In speeches at Harvard Business School and Harvard Law School, President Drew Faust outlines her vision of professional education, service, and responsibility.
Thomas Kane

Studying Schooling

Two new education centers, run by Roland Fryer and Thomas Kane, and an existing center, run by Paul Peterson, bring Harvard’s analytic resources to bear on public education issues: student achievement, teacher recruitment, and school choice.

Brevia

News of the University and the Harvard community
Sophomore Meryl Federman and senior Adam N. Hallowell keep themselves busy during a break in the action at Brown University&rsquo;s early fall tournament.

Buzzing In

Quiz Bowl’s quirky intellectualism and hard-driving competitiveness energize a strong Harvard team.
HOT PURSUIT: Defenders Schultz (52), Curtis (91), and Barnes (25) closing in on Yale back Mike McLeod.

Big D

Defensive prowess helps the football team to a share of the Ivy crown.

Alumni

Gross with street worker Dimky Edouard at an informal session with gang members

Taking It to the Streets

Through his work at the Institute for the Study and Practice of Nonviolence, Teny Gross is keeping kids alive.
Anthony Woods

Anthony Woods: Taking a Stand

Anthony C. Woods has initiated his own dismissal from the U.S. Army under the “Don’t ask, don’t tell” policy.
Teresa Clarke

Educational Activist

Teresa Clarke helps talented but low-income South African children through the Student Sponsorship Programme.
Nora Schultz set out to create quick <em>and</em> wholesome desserts.

Natural Baker

With her Naturally Nora cake and frosting mixes, Nora Schultz aims to provide quick and wholesome desserts.
Historian and novelist Marie Rutkoski

Storytelling Scholar

Marie Rutkoski blends sixteenth-century history with fantasy in The Cabinet of Wonders, a new novel for young adults.

Treasure

A Lover's Picnic

The late Stuart Cary Welch was a connoisseur of lovers’ picnics and the world of Persian and Indian art.

The College Pump

A restorer of lost landscapes works to replicate FDR&rsquo;s suite of rooms as it looked in 1900.

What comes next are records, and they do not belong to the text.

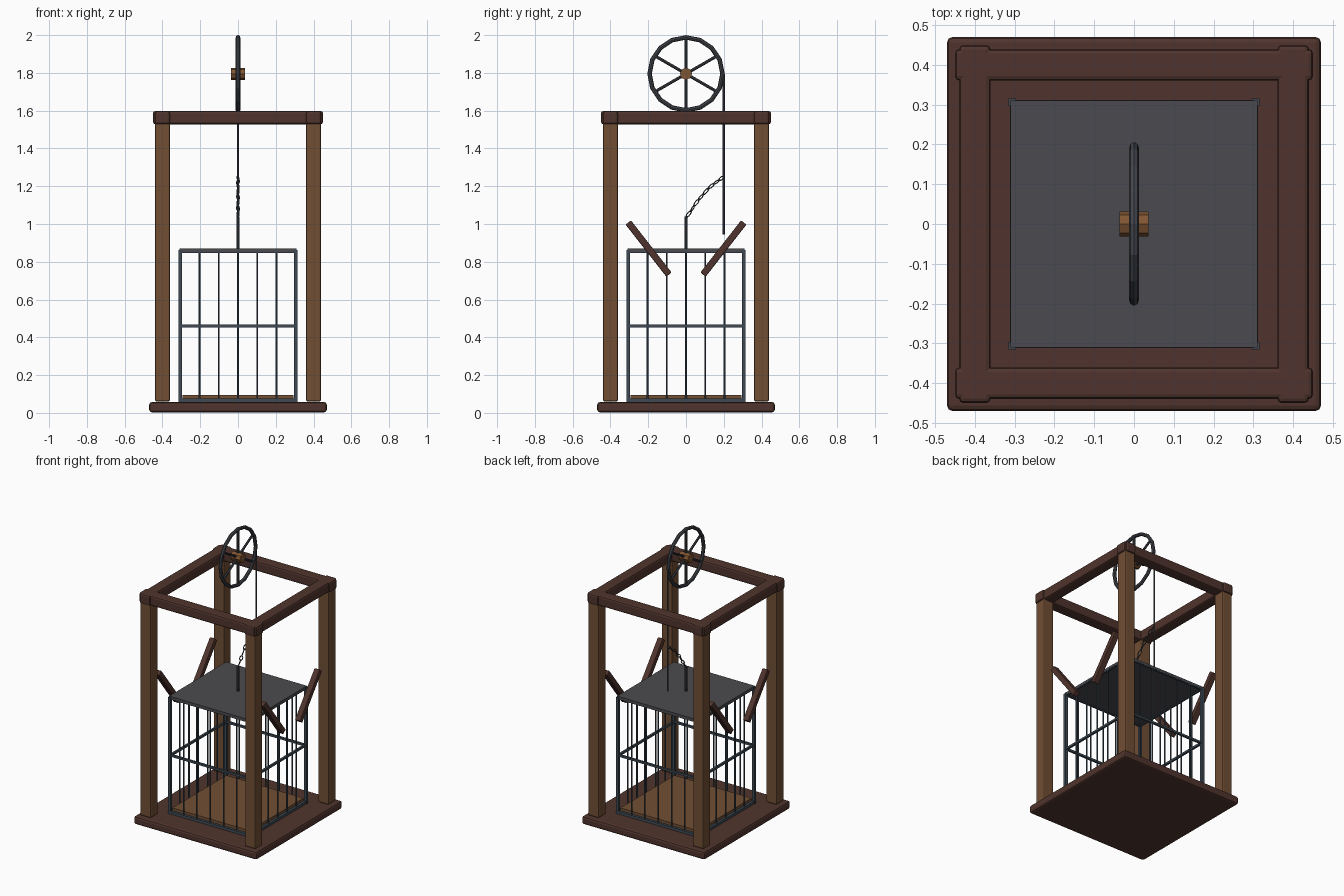
import bpy, math
from mathutils import Vector

if "Cube" in bpy.data.objects:
    bpy.data.objects.remove(bpy.data.objects["Cube"])


def material(name, r, g, b):
    m = bpy.data.materials.new(name)
    lin = [((c / 255 + 0.055) / 1.055) ** 2.4 for c in (r, g, b)]
    m.diffuse_color = (*lin, 1)
    m.use_nodes = True
    m.node_tree.nodes["Principled BSDF"].inputs["Base Color"].default_value = m.diffuse_color
    return m


DARK_WOOD = material("dark wood", 80, 52, 45)
WOOD = material("brown wood", 113, 78, 52)
HUB_WOOD = material("light wood", 128, 86, 50)
PLATE = material("grey plate", 75, 75, 80)
IRON = material("blue iron", 62, 74, 84)
STEEL = material("dark steel", 68, 70, 76)


def finish(obj, name, mat, bevel=0):
    obj.name = name
    obj.data.materials.append(mat)
    if bevel:
        mod = obj.modifiers.new("bevel", 'BEVEL')
        mod.width = bevel
        mod.segments = 2
    return obj


def box(name, mat, loc, size, bevel=0, rot=(0, 0, 0)):
    bpy.ops.mesh.primitive_cube_add(size=1, location=loc, rotation=rot)
    obj = bpy.context.object
    obj.scale = size
    # apply scale so that bevels stay even
    bpy.ops.object.transform_apply(location=False, rotation=False, scale=True)
    return finish(obj, name, mat, bevel)


def rod(name, mat, a, b, radius, sides=8):
    a, b = Vector(a), Vector(b)
    bpy.ops.mesh.primitive_cylinder_add(vertices=sides, radius=radius,
                                        depth=(b - a).length, location=(a + b) / 2)
    obj = bpy.context.object
    obj.rotation_euler = (b - a).to_track_quat('Z', 'Y').to_euler()
    return finish(obj, name, mat)


# Timber frame: base, four posts, lapped top beams
box("base", DARK_WOOD, (0, 0, 0.03), (0.94, 0.94, 0.055), 0.014)
for sx in (-1, 1):
    for sy in (-1, 1):
        box("post", WOOD, (sx * 0.4, sy * 0.4, 0.805), (0.08, 0.08, 1.49), 0.009)
        # slanted brace planks leaning outwards
        box("brace", DARK_WOOD, (sx * 0.4, sy * 0.198, 0.87), (0.04, 0.036, 0.35),
            0.005, (-sy * math.radians(38), 0, 0))
for s in (-1, 1):
    box("top_beam_x", DARK_WOOD, (0, s * 0.4, 1.563), (0.9, 0.08, 0.07), 0.012)
    box("top_beam_y", DARK_WOOD, (s * 0.4, 0, 1.563), (0.08, 0.9, 0.07), 0.012)

# Cage: floor, roof, corner posts, rails and thin bars
box("cage_floor", WOOD, (0, 0, 0.085), (0.59, 0.59, 0.02))
box("cage_roof", PLATE, (0, 0, 0.861), (0.62, 0.62, 0.016))
for sx in (-1, 1):
    for sy in (-1, 1):
        box("cage_corner", IRON, (sx * 0.306, sy * 0.306, 0.459), (0.018, 0.018, 0.806))
for s in (-1, 1):
    for z, t in ((0.067, 0.018), (0.46, 0.014), (0.853, 0.012)):
        box("cage_rail_x", IRON, (0, s * 0.303, z), (0.6, t, t))
        box("cage_rail_y", IRON, (s * 0.303, 0, z), (t, 0.6, t))
    for i in range(-2, 3):
        p = i * 0.102
        rod("cage_bar", IRON, (p, s * 0.303, 0.06), (p, s * 0.303, 0.855), 0.005, 6)
        rod("cage_bar", IRON, (s * 0.303, p, 0.06), (s * 0.303, p, 0.855), 0.005, 6)

# Hanger on the cage roof and the hoist rope
rod("hanger", STEEL, (0, 0, 0.86), (0, 0, 1.04), 0.0085)
rod("rope", STEEL, (0, 0.2, 0.945), (0, 0.2, 1.795), 0.0055)

# Chain from hanger to rope: alternating stretched rings
path = [(0, 1.035), (0.028, 1.07), (0.042, 1.095), (0.068, 1.13),
        (0.09, 1.155), (0.12, 1.19), (0.147, 1.212), (0.175, 1.232), (0.2, 1.252)]
for i, (p, q) in enumerate(zip(path, path[1:])):
    a, b = Vector((0, *p)), Vector((0, *q))
    bpy.ops.mesh.primitive_torus_add(major_segments=10, minor_segments=6,
                                     major_radius=0.0095, minor_radius=0.003)
    link = finish(bpy.context.object, "chain_link", STEEL)
    for v in link.data.vertices:
        v.co.x *= ((b - a).length + 0.01) / 0.025
    angle = math.atan2(b.z - a.z, b.y - a.y)
    link.rotation_mode = 'QUATERNION'
    flat = Vector((1, 0, 0)).rotation_difference(Vector((0, math.cos(angle), math.sin(angle))))
    twist = Vector((0, 0, 1)).rotation_difference(Vector((0, 1, 0)))
    link.rotation_quaternion = flat @ twist if i % 2 else flat
    link.location = (a + b) / 2

# Pulley wheel: sixteen-sided rim, six spokes and a wooden hub
C = Vector((0, 0, 1.795))
bpy.ops.mesh.primitive_torus_add(major_segments=16, minor_segments=8, major_radius=0.193,
                                 minor_radius=0.012, location=C,
                                 rotation=(0, math.pi / 2, 0))
finish(bpy.context.object, "wheel_rim", STEEL)
for k in range(6):
    a = math.radians(30 + 60 * k)
    rod("wheel_spoke", STEEL, C, C + Vector((0, math.cos(a), math.sin(a))) * 0.19, 0.008)
rod("wheel_hub", HUB_WOOD, C - Vector((0.037, 0, 0)), C + Vector((0.037, 0, 0)), 0.032, 8)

FDR's Digs

A restoration is in progress of Franklin Delano Roosevelt’s undergraduate rooms at Harvard, and Ralph Nader sets a speech-making Guinness World Record.